Beginning with the line containing "RADIUS = 0.5625" and ending with the last line of the entries below, copy each line exactly and nothing else.

----- Dataset records -----

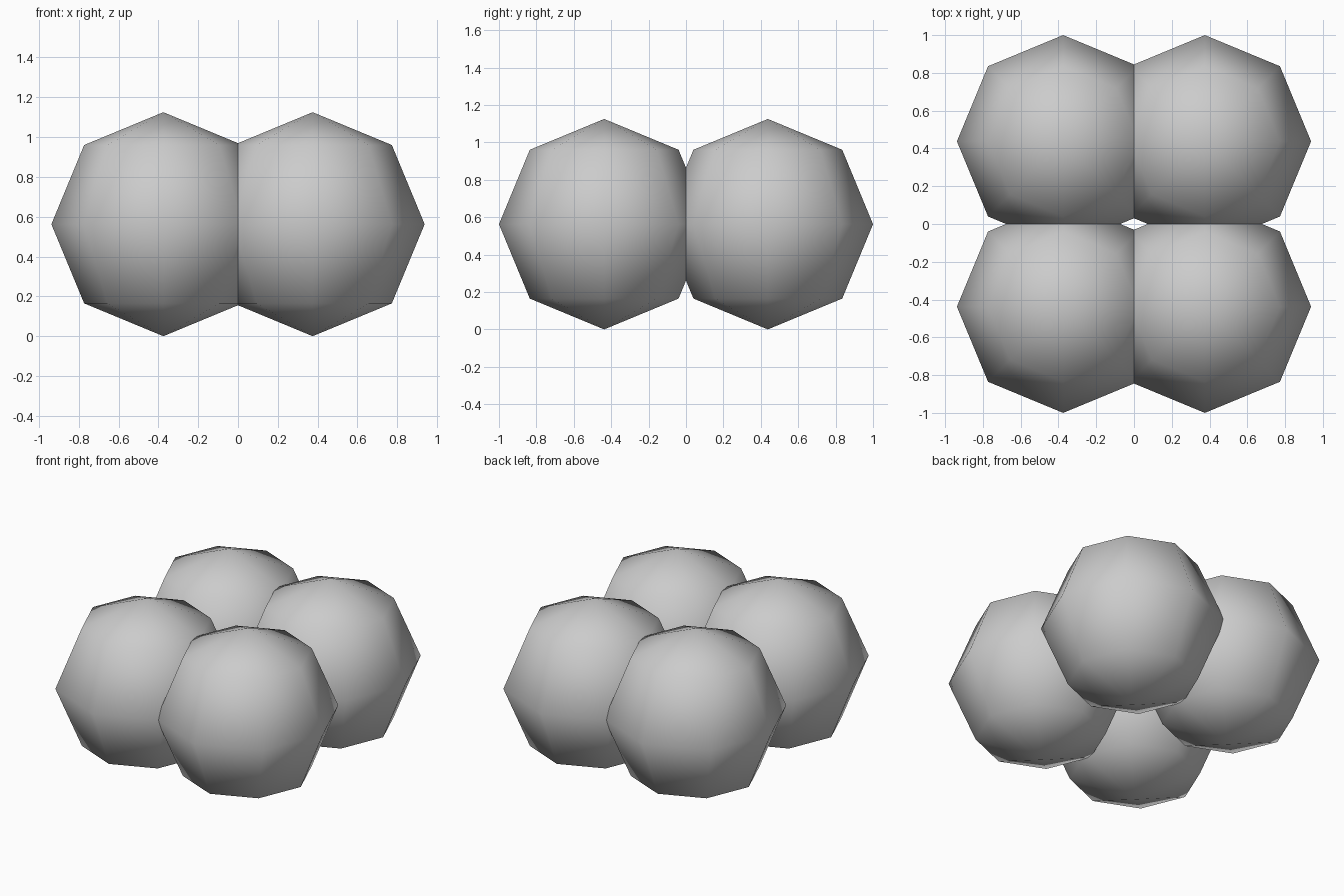
import bpy

if "Cube" in bpy.data.objects:
    bpy.data.objects.remove(bpy.data.objects["Cube"])

RADIUS = 0.5625


def add_ball(name, x, y):
    # Low-poly ball: 8 sides around, 4 bands high, smooth shaded
    bpy.ops.mesh.primitive_uv_sphere_add(
        segments=8, ring_count=4, radius=RADIUS, location=(x, y, RADIUS))
    ball = bpy.context.object
    ball.name = name
    bpy.ops.object.shade_smooth()


# Cluster of four overlapping balls
for side, x in (("left", -0.375), ("right", 0.375)):
    for depth, y in (("front", -0.4375), ("back", 0.4375)):
        add_ball(f"ball_{depth}_{side}", x, y)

-----

**Exercise response:**
RADIUS = 0.5625


def add_ball(name, x, y):
    # Low-poly ball: 8 sides around, 4 bands high, smooth shaded
    bpy.ops.mesh.primitive_uv_sphere_add(
        segments=8, ring_count=4, radius=RADIUS, location=(x, y, RADIUS))
    ball = bpy.context.object
    ball.name = name
    bpy.ops.object.shade_smooth()


# Cluster of four overlapping balls
for side, x in (("left", -0.375), ("right", 0.375)):
    for depth, y in (("front", -0.4375), ("back", 0.4375)):
        add_ball(f"ball_{depth}_{side}", x, y)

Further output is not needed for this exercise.